Each record must come back unchanged in your answer, stripped of its images.

(Provided information Opens)

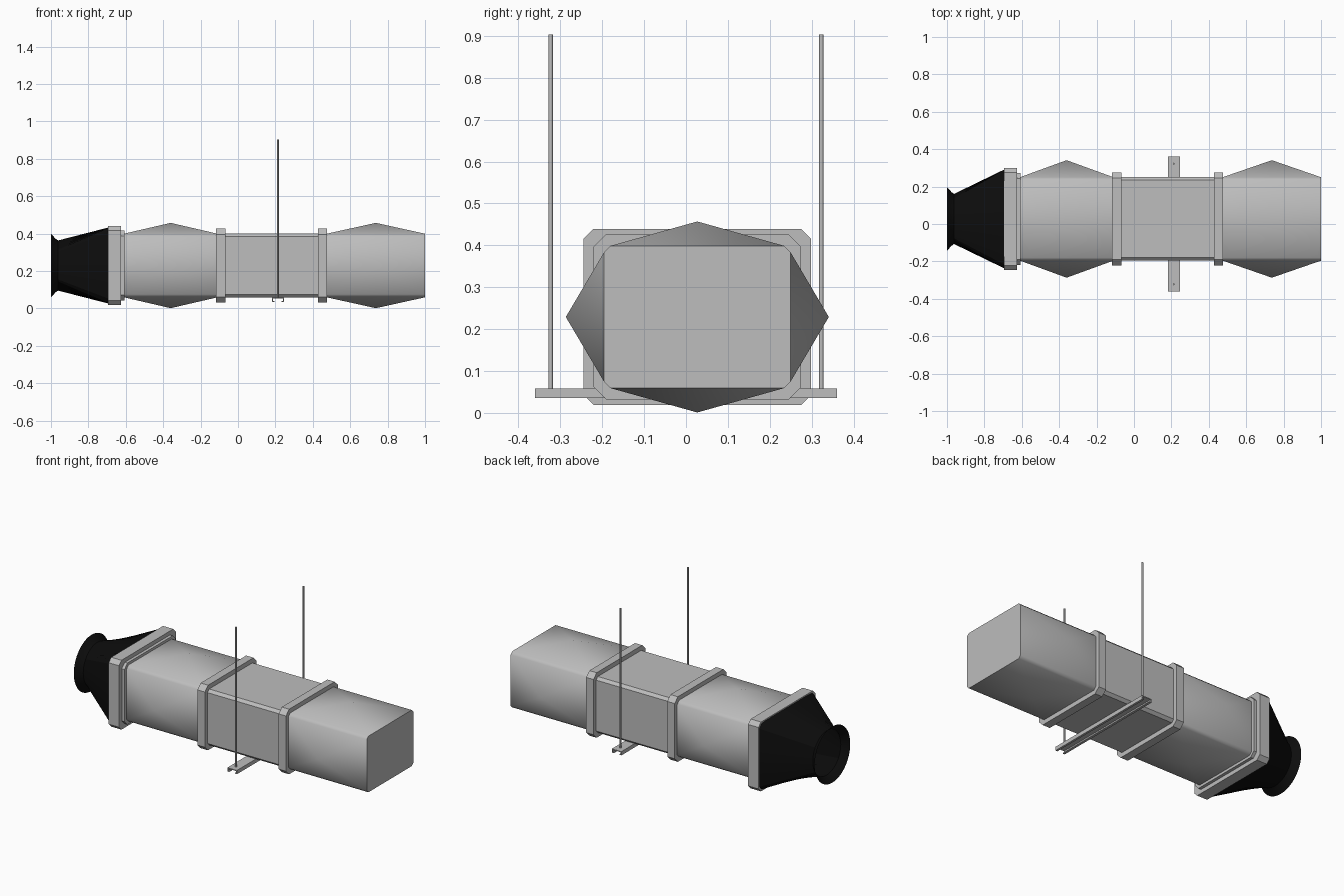
import bpy, bmesh, math
from mathutils import Matrix

if "Cube" in bpy.data.objects:
    bpy.data.objects.remove(bpy.data.objects["Cube"])

CY, CZ = 0.027, 0.229      # duct axis
HY, HZ = 0.223, 0.17       # duct half size


def material(name, value):
    m = bpy.data.materials.new(name)
    m.use_nodes = True
    col = (value, value, value, 1)
    m.diffuse_color = col
    m.node_tree.nodes["Principled BSDF"].inputs["Base Color"].default_value = col
    return m


steel = material("galvanised grey", 0.51)
rubber = material("black fabric", 0.004)


def finish(bm, name, mat, smooth=None):
    bmesh.ops.recalc_face_normals(bm, faces=bm.faces)
    me = bpy.data.meshes.new(name)
    bm.to_mesh(me)
    bm.free()
    me.materials.append(mat)
    ob = bpy.data.objects.new(name, me)
    bpy.context.collection.objects.link(ob)
    if smooth:
        bpy.ops.object.select_all(action='DESELECT')
        ob.select_set(True)
        bpy.context.view_layer.objects.active = ob
        bpy.ops.object.shade_smooth_by_angle(angle=math.radians(smooth))
    return ob


def octagon(hy, hz, c):
    """Rectangle outline with cut corners, centred on the duct axis."""
    quarter = [(hy, hz - c), (hy - c, hz)]
    pts = []
    for sy, sz in ((1, 1), (-1, 1), (-1, -1), (1, -1)):
        for y, z in (quarter if sy * sz > 0 else quarter[::-1]):
            pts.append((CY + sy * y, CZ + sz * z))
    return pts


def bridge(bm, a, b):
    n = len(a)
    return [bm.faces.new((a[i], a[(i + 1) % n], b[(i + 1) % n], b[i])) for i in range(n)]


def prism(x0, x1, outline):
    bm = bmesh.new()
    a, b = [[bm.verts.new((x, y, z)) for y, z in outline] for x in (x0, x1)]
    sides = bridge(bm, a, b)
    bm.faces.new(a)
    bm.faces.new(b)
    return bm, sides


def block(name, x0, x1, hy, hz, c):
    finish(prism(x0, x1, octagon(hy, hz, c))[0], name, steel)


# Straight duct and its flanges
block("middle_duct", -0.09, 0.46, HY, HZ, 0.016)
block("joint_flange_left", 0.427, 0.476, 0.248, 0.197, 0.03)
block("joint_flange_right", -0.117, -0.067, 0.248, 0.197, 0.03)
block("thin_flange", -0.63, -0.608, 0.245, 0.186, 0.028)
block("end_flange", -0.695, -0.626, 0.272, 0.21, 0.024)


# Duct sections whose four walls swell to a point
def swollen_duct(name, x0, x1):
    bm, sides = prism(x0, x1, octagon(HY, HZ, 0.016))
    bmesh.ops.recalc_face_normals(bm, faces=bm.faces)
    walls = [f for f in sides if max(abs(f.normal.y), abs(f.normal.z)) > 0.99]
    for f in walls:
        n = f.normal.copy()
        tip = bmesh.ops.poke(bm, faces=[f])["verts"][0]
        tip.co += n * (0.091 if abs(n.y) > 0.5 else 0.058)
    finish(bm, name, steel, 40)


swollen_duct("swollen_duct_left", 0.474, 1.0)
swollen_duct("swollen_duct_right", -0.61, -0.11)

# Flexible connector: cut-corner rectangle narrowing to a flared round collar
STEPS = 64


def ring(bm, x, hy, hz, c=None):
    verts = []
    for i in range(STEPS):
        t = 2 * math.pi * i / STEPS
        cy, cz = math.cos(t), math.sin(t)
        r = 1.0
        if c is not None:
            r = 1 / max(abs(cy) / hy, abs(cz) / hz, (abs(cy) + abs(cz)) / (hy + hz - c))
            verts.append(bm.verts.new((x, CY + r * cy, CZ + r * cz)))
        else:
            verts.append(bm.verts.new((x, CY + hy * cy, CZ + hz * cz)))
    return verts


bm = bmesh.new()
rings = [ring(bm, -0.694, 0.264, 0.203, 0.024)]
for x, r in ((-0.962, 0.134), (-0.975, 0.143), (-1.0, 0.17)):
    rings.append(ring(bm, x, r, r))
for a, b in zip(rings, rings[1:]):
    bridge(bm, a, b)
bm.faces.new(ring(bm, -0.698, 0.255, 0.195, 0.024))
finish(bm, "flexible_connector", rubber, 25)

# Hanger channel, open underneath with turned-in lips
w, t, lip, z0, z1 = 0.032, 0.005, 0.013, 0.035, 0.058
half = [(w, z1), (w, z0), (w - lip, z0), (w - lip, z0 + t), (w - t, z0 + t), (w - t, z1 - t)]
profile = half + [(-x, z) for x, z in reversed(half)]
bm = bmesh.new()
a, b = [[bm.verts.new((0.213 + x, y, z)) for x, z in profile] for y in (-0.36, 0.36)]
bridge(bm, a, b)
bm.faces.new(a)
bm.faces.new(b)
finish(bm, "hanger_channel", steel)

# Hanger rods
for side, y in (("front", -0.323), ("back", 0.323)):
    bm = bmesh.new()
    bmesh.ops.create_cone(bm, cap_ends=True, segments=12, radius1=0.005, radius2=0.005,
                          depth=0.85, matrix=Matrix.Translation((0.213, y, 0.479)))
    finish(bm, side + "_hanger_rod", steel, 40)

(Provided information Closes)

# Output of the task:
import bpy, bmesh, math
from mathutils import Matrix

if "Cube" in bpy.data.objects:
    bpy.data.objects.remove(bpy.data.objects["Cube"])

CY, CZ = 0.027, 0.229      # duct axis
HY, HZ = 0.223, 0.17       # duct half size


def material(name, value):
    m = bpy.data.materials.new(name)
    m.use_nodes = True
    col = (value, value, value, 1)
    m.diffuse_color = col
    m.node_tree.nodes["Principled BSDF"].inputs["Base Color"].default_value = col
    return m


steel = material("galvanised grey", 0.51)
rubber = material("black fabric", 0.004)


def finish(bm, name, mat, smooth=None):
    bmesh.ops.recalc_face_normals(bm, faces=bm.faces)
    me = bpy.data.meshes.new(name)
    bm.to_mesh(me)
    bm.free()
    me.materials.append(mat)
    ob = bpy.data.objects.new(name, me)
    bpy.context.collection.objects.link(ob)
    if smooth:
        bpy.ops.object.select_all(action='DESELECT')
        ob.select_set(True)
        bpy.context.view_layer.objects.active = ob
        bpy.ops.object.shade_smooth_by_angle(angle=math.radians(smooth))
    return ob


def octagon(hy, hz, c):
    """Rectangle outline with cut corners, centred on the duct axis."""
    quarter = [(hy, hz - c), (hy - c, hz)]
    pts = []
    for sy, sz in ((1, 1), (-1, 1), (-1, -1), (1, -1)):
        for y, z in (quarter if sy * sz > 0 else quarter[::-1]):
            pts.append((CY + sy * y, CZ + sz * z))
    return pts


def bridge(bm, a, b):
    n = len(a)
    return [bm.faces.new((a[i], a[(i + 1) % n], b[(i + 1) % n], b[i])) for i in range(n)]


def prism(x0, x1, outline):
    bm = bmesh.new()
    a, b = [[bm.verts.new((x, y, z)) for y, z in outline] for x in (x0, x1)]
    sides = bridge(bm, a, b)
    bm.faces.new(a)
    bm.faces.new(b)
    return bm, sides


def block(name, x0, x1, hy, hz, c):
    finish(prism(x0, x1, octagon(hy, hz, c))[0], name, steel)


# Straight duct and its flanges
block("middle_duct", -0.09, 0.46, HY, HZ, 0.016)
block("joint_flange_left", 0.427, 0.476, 0.248, 0.197, 0.03)
block("joint_flange_right", -0.117, -0.067, 0.248, 0.197, 0.03)
block("thin_flange", -0.63, -0.608, 0.245, 0.186, 0.028)
block("end_flange", -0.695, -0.626, 0.272, 0.21, 0.024)


# Duct sections whose four walls swell to a point
def swollen_duct(name, x0, x1):
    bm, sides = prism(x0, x1, octagon(HY, HZ, 0.016))
    bmesh.ops.recalc_face_normals(bm, faces=bm.faces)
    walls = [f for f in sides if max(abs(f.normal.y), abs(f.normal.z)) > 0.99]
    for f in walls:
        n = f.normal.copy()
        tip = bmesh.ops.poke(bm, faces=[f])["verts"][0]
        tip.co += n * (0.091 if abs(n.y) > 0.5 else 0.058)
    finish(bm, name, steel, 40)


swollen_duct("swollen_duct_left", 0.474, 1.0)
swollen_duct("swollen_duct_right", -0.61, -0.11)

# Flexible connector: cut-corner rectangle narrowing to a flared round collar
STEPS = 64


def ring(bm, x, hy, hz, c=None):
    verts = []
    for i in range(STEPS):
        t = 2 * math.pi * i / STEPS
        cy, cz = math.cos(t), math.sin(t)
        r = 1.0
        if c is not None:
            r = 1 / max(abs(cy) / hy, abs(cz) / hz, (abs(cy) + abs(cz)) / (hy + hz - c))
            verts.append(bm.verts.new((x, CY + r * cy, CZ + r * cz)))
        else:
            verts.append(bm.verts.new((x, CY + hy * cy, CZ + hz * cz)))
    return verts


bm = bmesh.new()
rings = [ring(bm, -0.694, 0.264, 0.203, 0.024)]
for x, r in ((-0.962, 0.134), (-0.975, 0.143), (-1.0, 0.17)):
    rings.append(ring(bm, x, r, r))
for a, b in zip(rings, rings[1:]):
    bridge(bm, a, b)
bm.faces.new(ring(bm, -0.698, 0.255, 0.195, 0.024))
finish(bm, "flexible_connector", rubber, 25)

# Hanger channel, open underneath with turned-in lips
w, t, lip, z0, z1 = 0.032, 0.005, 0.013, 0.035, 0.058
half = [(w, z1), (w, z0), (w - lip, z0), (w - lip, z0 + t), (w - t, z0 + t), (w - t, z1 - t)]
profile = half + [(-x, z) for x, z in reversed(half)]
bm = bmesh.new()
a, b = [[bm.verts.new((0.213 + x, y, z)) for x, z in profile] for y in (-0.36, 0.36)]
bridge(bm, a, b)
bm.faces.new(a)
bm.faces.new(b)
finish(bm, "hanger_channel", steel)

# Hanger rods
for side, y in (("front", -0.323), ("back", 0.323)):
    bm = bmesh.new()
    bmesh.ops.create_cone(bm, cap_ends=True, segments=12, radius1=0.005, radius2=0.005,
                          depth=0.85, matrix=Matrix.Translation((0.213, y, 0.479)))
    finish(bm, side + "_hanger_rod", steel, 40)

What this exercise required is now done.